As mentioned at the end of our preview of the Oscar lead actor race, a bunch of the names being mentioned in the category have something in common. Since part of what we have done for many years while predicting Oscars is to look at various trends in the nominations and winners, this was one we couldn’t ignore.
A good percentage of this year’s top contenders in the category play fathers with teen daughters and some of their strongest scenes in their respective movies involve them having heartfelt father-daughter discussions with their girls. It’s actually so common this year that one has to wonder if it’s a coincidence or something that filmmakers have discovered can help make their leading men feel more human.
That’s certainly true with Brad Pitt’s Billy Beane in Moneyball, whose time spent with his young estranged daughter has acted as the perfect way for non-baseball fans to get into the movie. Many critics have cited these scenes as some of their favorites, and it’s something that was embellished for the movie that’s not necessarily in James Lewis’ clinical non-fiction book.

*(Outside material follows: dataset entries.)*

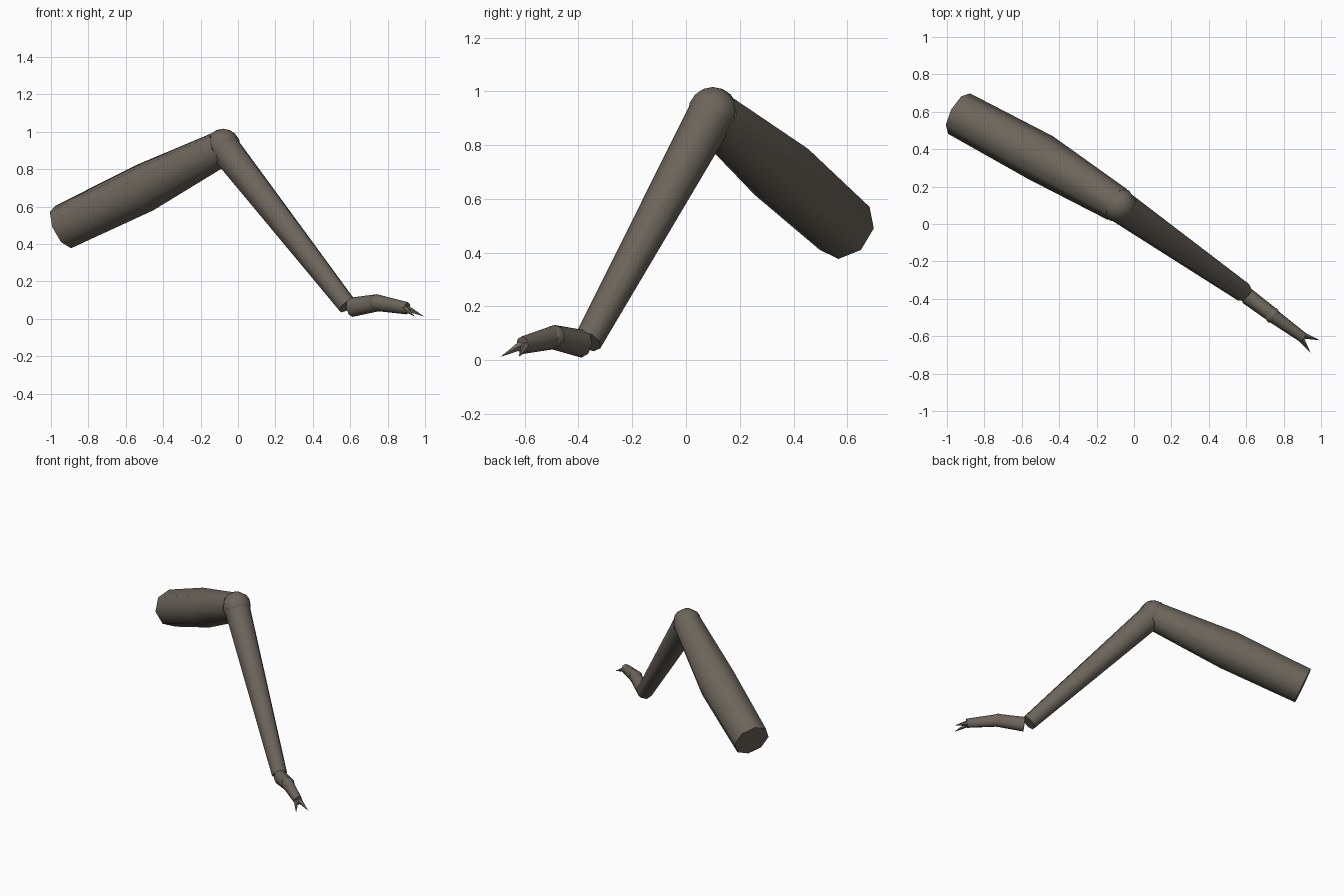
import bpy
import bmesh
import math
from mathutils import Vector

cube = bpy.data.objects.get("Cube")
if cube:
    bpy.data.objects.remove(cube, do_unlink=True)

COLOUR = (0.15, 0.13, 0.105, 1)
shell = bpy.data.materials.new("dull brown shell")
shell.use_nodes = True
shell.diffuse_color = COLOUR
bsdf = shell.node_tree.nodes["Principled BSDF"]
bsdf.inputs["Base Color"].default_value = COLOUR
bsdf.inputs["Roughness"].default_value = 0.8


def finish(bm, name):
    """Turn a bmesh into a smooth shaded object with crisp rims."""
    bmesh.ops.recalc_face_normals(bm, faces=bm.faces)
    mesh = bpy.data.meshes.new(name)
    bm.to_mesh(mesh)
    bm.free()
    mesh.materials.append(shell)
    obj = bpy.data.objects.new(name, mesh)
    bpy.context.collection.objects.link(obj)
    bpy.ops.object.select_all(action='DESELECT')
    obj.select_set(True)
    bpy.context.view_layer.objects.active = obj
    bpy.ops.object.shade_smooth_by_angle(angle=math.radians(55))
    return obj


def limb(name, stations, sides=8, width=1.0):
    """Skin rings of (centre, radius) along a path; a zero radius makes a point."""
    bm = bmesh.new()
    points = [Vector(p) for p, r in stations]
    rings = []
    for i, (p, r) in enumerate(stations):
        along = (points[min(i + 1, len(points) - 1)] - points[max(i - 1, 0)]).normalized()
        side = along.cross(Vector((0, 0, 1))).normalized()
        up = side.cross(along)
        if r == 0:
            rings.append([bm.verts.new(p)])
            continue
        ring = []
        for k in range(sides):
            a = math.tau * k / sides
            ring.append(bm.verts.new(points[i] + r * (up * math.cos(a) + side * width * math.sin(a))))
        rings.append(ring)
    for a, b in zip(rings, rings[1:]):
        for k in range(sides):
            n = (k + 1) % sides
            if len(b) == 1:
                bm.faces.new((a[k], a[n], b[0]))
            else:
                bm.faces.new((a[k], a[n], b[n], b[k]))
    for ring in (rings[0], rings[-1]):
        if len(ring) > 1:
            bm.faces.new(ring)
    return finish(bm, name)


def ball(name, centre, radius):
    bm = bmesh.new()
    bmesh.ops.create_uvsphere(bm, u_segments=8, v_segments=8, radius=radius)
    obj = finish(bm, name)
    obj.location = centre
    obj.rotation_euler.z = math.radians(-32)
    return obj


# Thick upper leg, open hip end closed flat
limb("upper_leg", [((-0.935, 0.59, 0.49), 0.123),
                   ((-0.50, 0.355, 0.70), 0.132),
                   ((-0.09, 0.105, 0.91), 0.097)])

# Knee joint
ball("knee", (-0.08, 0.10, 0.92), 0.096)

# Tapered lower leg
limb("lower_leg", [((-0.075, 0.095, 0.915), 0.088),
                   ((0.585, -0.365, 0.07), 0.053)])

# Two foot segments, bent at the middle
limb("foot_rear", [((0.605, -0.385, 0.061), 0.052),
                   ((0.745, -0.49, 0.085), 0.046)], width=0.85)
ball("foot_joint", (0.74, -0.488, 0.086), 0.044)
limb("foot_front", [((0.735, -0.485, 0.087), 0.045),
                    ((0.905, -0.608, 0.056), 0.033)], width=0.85)

# Pair of splayed claws
for name, base, tip in (("left_claw", (0.893, -0.592, 0.06), (0.995, -0.622, 0.012)),
                        ("right_claw", (0.886, -0.604, 0.06), (0.945, -0.69, 0.012))):
    limb(name, [(base, 0.02), (tip, 0)], sides=5)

That’s also the case with George Clooney in The Descendants and in that case, his daughter is an equally terrific performance by Shailene Woodley, a girl who has been getting into trouble but has to step up to help her father deal with the fact is dying wife was cheating on him. Woodley holds her own against Clooney, appearing in just about every scene with him as they try to track down the man sleeping with his comatose wife.
Woody Harrelson is a cop with problems in Oren Moverman’s Rampart, and he definitely has issues with the women in his life, being a bit of a womanizer. When he sits down to help his troubled teen daughter, played by Brie Larson, you suddenly feel empathy for him, and we see that he might not be such a bad guy after all. It’s a great scene, possibly one of the strongest dramatic moments in the movie, and boy, does it help Woody’s chances at getting another Oscar nomination.
Although Matt Damon isn’t being thought of as a contender for his performance in Steven Soderbergh’s thriller Contagion, his character in that movie has that exact same thing in common with his pals Brad and George. In We Bought a Zoo, he’s a father to a younger daughter, and a single father no less, which should immediately get the audience behind him. Yeah, it’s kind of weird to think of that young man from Saving Private Ryan and Good Will Hunting playing fathers just thirteen years after he first got attention, but hey, that’s the way things go.
Some might wonder why this trend, whether intentional or not, might have any sort of weight in the Oscar race and we can give you that answer. Having the main characters playing fathers humanizes these fairly big name stars and makes people who watch the movies feel some sort of kinship to their characters, and that’s the case with Oscar voters as well. This isn’t a new thing either as last year, Jeff Bridges got nominated for his performance in the Coens’ True Grit, which also had him interacting with a teen girl, played by fellow Oscar nominee Hailee Steinfeld, and if we go back in time, we can see this being a fairly regular phenomenon.
Of course, if we see the same thing too much in any given year, it might cancel out the advantage it gives the respective actors, and in the case above, that might allow Jean Dujardin to pull out a win for The Artist, because the only ward he has to take care of is his adorable performing dog.